This type of loan is a flexible mortgage that allows you to draw on funds when you need them, similar to a credit card.

How do I apply for a home improvement loan?

When you want to renovate your home, you may need to take out a loan to cover the costs. You could apply for a home improvement loan, which is a personal loan that you use to cover the costs of your home renovations. There is no difference between applying for this type of home improvement loan and applying for a standard personal loan. It would be best to check and compare the features, fees and details of the loan before applying. 

Besides taking out a home improvement loan, you could also:

  1. Use the equity in your house: Equity is the difference between your property’s value and the amount you still owe on your home loan. You may be able to access this equity by refinancing your home loan and then using it to finance your home improvement.  Speak with your lender or a mortgage broker about accessing your equity.
  2. Utilise the redraw facility of your home loan: Check whether the existing home loan has a redraw facility. A redraw facility allows you to access additional funds you’ve repaid into your home loan. Some lenders offer this on variable rate home loans but not on fixed. If this option is available to you, contact your lender to discuss how to access it.
  3. Apply for a construction loan: A construction loan is typically used when constructing a new property but can also be used as a home renovation loan. You may find that a construction loan is a suitable option as it enables you to draw funds as your renovation project progresses. You can compare construction home loans online or speak to a mortgage broker about taking out such a loan.
  4. Look into government grants: Check whether there are any government grants offered when you need the funds and whether you qualify. Initiatives like the HomeBuilder Grant were offered by the Federal Government for a limited period until April 2021. They could help fund your renovations either in full or just partially.  

Can I take a personal loan after a home loan?
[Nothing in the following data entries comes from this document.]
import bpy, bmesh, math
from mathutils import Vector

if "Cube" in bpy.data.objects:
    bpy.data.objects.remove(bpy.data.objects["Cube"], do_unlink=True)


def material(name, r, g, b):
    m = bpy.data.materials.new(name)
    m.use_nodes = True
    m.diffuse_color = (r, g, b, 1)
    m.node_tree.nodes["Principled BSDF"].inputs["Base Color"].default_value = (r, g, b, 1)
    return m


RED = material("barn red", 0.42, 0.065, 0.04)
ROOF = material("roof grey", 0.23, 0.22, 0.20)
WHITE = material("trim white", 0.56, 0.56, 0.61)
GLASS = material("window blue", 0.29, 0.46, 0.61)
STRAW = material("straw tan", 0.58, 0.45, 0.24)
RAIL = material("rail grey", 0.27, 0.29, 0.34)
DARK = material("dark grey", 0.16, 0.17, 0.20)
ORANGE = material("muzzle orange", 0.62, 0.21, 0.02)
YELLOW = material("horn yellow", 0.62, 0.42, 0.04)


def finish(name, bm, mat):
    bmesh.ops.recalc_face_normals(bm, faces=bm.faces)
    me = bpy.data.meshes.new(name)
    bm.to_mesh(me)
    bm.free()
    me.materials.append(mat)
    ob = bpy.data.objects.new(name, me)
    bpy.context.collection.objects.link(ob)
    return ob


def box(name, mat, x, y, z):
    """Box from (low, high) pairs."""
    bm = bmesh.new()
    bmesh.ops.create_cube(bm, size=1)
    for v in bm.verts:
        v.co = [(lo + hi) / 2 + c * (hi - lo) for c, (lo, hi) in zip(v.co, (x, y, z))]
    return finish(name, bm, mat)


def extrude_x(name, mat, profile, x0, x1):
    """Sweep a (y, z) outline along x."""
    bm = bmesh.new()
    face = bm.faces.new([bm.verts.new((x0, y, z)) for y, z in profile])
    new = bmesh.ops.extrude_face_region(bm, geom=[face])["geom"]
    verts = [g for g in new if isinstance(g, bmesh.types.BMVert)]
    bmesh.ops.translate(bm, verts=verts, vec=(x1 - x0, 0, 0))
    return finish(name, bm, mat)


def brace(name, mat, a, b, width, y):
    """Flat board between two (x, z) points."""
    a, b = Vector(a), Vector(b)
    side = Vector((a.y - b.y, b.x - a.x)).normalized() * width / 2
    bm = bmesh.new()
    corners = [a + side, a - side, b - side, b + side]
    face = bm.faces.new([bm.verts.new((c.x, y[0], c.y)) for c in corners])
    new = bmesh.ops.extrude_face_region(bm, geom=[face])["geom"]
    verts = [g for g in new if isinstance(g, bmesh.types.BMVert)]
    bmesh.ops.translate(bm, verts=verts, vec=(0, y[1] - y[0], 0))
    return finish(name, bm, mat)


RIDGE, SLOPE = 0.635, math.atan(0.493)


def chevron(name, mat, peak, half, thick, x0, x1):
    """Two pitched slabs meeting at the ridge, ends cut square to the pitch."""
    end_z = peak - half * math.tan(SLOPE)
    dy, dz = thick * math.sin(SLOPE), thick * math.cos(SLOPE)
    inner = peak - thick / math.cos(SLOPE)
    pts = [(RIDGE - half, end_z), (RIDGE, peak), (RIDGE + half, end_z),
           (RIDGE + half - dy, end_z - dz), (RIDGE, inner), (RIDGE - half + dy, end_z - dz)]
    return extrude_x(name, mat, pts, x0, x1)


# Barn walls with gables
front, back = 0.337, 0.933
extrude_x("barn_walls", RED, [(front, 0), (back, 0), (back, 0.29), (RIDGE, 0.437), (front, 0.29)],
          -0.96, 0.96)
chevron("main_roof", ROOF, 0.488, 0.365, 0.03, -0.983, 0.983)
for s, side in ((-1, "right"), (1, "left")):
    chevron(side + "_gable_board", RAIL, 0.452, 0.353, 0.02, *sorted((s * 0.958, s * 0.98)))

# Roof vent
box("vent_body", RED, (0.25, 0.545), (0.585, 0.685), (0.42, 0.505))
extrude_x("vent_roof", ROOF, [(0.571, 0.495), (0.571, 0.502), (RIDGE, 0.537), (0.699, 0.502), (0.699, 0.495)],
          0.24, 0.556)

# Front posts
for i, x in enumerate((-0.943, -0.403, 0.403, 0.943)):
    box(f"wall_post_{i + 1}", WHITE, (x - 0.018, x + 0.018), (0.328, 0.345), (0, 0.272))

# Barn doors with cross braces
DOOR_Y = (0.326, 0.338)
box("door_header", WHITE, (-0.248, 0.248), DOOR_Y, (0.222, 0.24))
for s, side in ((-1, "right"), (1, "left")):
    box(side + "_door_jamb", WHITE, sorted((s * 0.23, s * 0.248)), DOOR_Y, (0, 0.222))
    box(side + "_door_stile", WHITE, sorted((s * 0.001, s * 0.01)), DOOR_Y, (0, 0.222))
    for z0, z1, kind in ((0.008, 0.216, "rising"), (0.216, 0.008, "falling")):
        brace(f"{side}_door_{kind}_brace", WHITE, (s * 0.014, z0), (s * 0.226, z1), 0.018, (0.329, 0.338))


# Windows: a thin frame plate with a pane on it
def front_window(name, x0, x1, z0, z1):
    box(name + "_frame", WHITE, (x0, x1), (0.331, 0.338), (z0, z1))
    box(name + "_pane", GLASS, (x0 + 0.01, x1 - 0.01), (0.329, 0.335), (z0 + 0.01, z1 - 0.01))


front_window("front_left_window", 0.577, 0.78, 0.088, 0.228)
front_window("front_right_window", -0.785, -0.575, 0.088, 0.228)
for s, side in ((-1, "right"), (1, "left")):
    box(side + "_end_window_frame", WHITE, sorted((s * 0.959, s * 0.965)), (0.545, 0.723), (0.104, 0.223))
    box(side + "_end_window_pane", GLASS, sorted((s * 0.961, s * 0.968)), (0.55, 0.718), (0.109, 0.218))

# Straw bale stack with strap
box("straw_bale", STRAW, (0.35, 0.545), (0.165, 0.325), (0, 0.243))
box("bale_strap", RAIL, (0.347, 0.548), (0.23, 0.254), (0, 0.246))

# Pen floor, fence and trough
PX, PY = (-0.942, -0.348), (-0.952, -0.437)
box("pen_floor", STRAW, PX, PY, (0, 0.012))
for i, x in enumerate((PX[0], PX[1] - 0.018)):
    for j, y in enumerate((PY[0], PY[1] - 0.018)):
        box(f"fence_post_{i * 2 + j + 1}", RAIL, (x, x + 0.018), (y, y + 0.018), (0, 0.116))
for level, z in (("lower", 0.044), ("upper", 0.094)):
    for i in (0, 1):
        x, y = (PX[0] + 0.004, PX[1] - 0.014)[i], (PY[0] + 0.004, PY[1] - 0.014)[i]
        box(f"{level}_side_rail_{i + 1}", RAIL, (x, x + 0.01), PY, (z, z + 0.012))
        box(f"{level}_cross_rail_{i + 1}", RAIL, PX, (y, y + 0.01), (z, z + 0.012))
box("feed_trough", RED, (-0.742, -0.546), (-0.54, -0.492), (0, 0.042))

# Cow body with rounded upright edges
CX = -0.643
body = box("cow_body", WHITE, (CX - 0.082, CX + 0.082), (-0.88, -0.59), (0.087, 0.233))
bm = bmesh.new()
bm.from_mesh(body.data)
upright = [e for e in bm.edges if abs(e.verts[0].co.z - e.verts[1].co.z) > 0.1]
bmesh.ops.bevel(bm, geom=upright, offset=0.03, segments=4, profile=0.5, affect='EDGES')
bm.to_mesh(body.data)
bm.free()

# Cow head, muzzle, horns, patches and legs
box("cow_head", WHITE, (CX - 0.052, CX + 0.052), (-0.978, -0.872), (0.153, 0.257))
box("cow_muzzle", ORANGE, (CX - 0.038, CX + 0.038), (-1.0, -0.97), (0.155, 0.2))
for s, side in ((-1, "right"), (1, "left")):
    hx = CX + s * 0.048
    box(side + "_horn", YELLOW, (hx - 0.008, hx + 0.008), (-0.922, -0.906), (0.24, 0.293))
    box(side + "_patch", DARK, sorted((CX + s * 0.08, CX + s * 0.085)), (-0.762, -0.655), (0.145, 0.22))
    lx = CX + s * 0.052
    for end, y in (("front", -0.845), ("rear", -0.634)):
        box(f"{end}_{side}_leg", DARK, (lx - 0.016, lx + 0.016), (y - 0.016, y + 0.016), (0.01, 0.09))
Are you struggling to pay the deposit for your dream home? A personal loan can help you pay the deposit. The question that may arise in your mind is can I take a home loan after a personal loan, or can you take a personal loan at the same time as a home loan, as it is. The answer is that, yes, provided you can meet the general eligibility criteria for both a personal loan and a home loan, your application should be approved. Those eligibility criteria may include:

  • Higher-income to show repayment capability for both the loans
  • Clear credit history with no delays in bill payments or defaults on debts
  • Zero or minimal current outstanding debt
  • Some amount of savings
  • Proven rent history will be positively perceived by the lenders

A personal loan after or during a home loan may impact serviceability, however, as the numbers can seriously add up. Every loan you avail of increases your monthly installments and the amount you use to repay the personal loan will be considered to lower the money available for the repayment of your home loan.

As to whether you can get a personal loan after your home loan, the answer is a very likely "yes", though it does come with a caveat: as long as you can show sufficient income to repay both the loans on time, you should be able to get that personal loan approved. A personal loan can also help to improve your credit score showing financial discipline and responsibility, which may benefit you with more favorable terms for your home loan.

How do you find cheap home loans?

With so many interest rate options and repayment types available, finding the cheapest home loan may depend on the type of loan you choose.

Whether you’re looking for an owner-occupier or investor loan, with interest-only or principal and interest repayments, on a fixed or variable interest rate, the cheapest home loan rate available may vary greatly.

One way to find the cheapest option for you is to narrow down your search and compare the options that best suit your individual requirements. RateCity’s home loan comparison tables can help you get started on your search and take the hassle out of shopping around.

This article was reviewed by Personal Finance Editor Mark Bristow before it was published as part of RateCity's Fact Check process.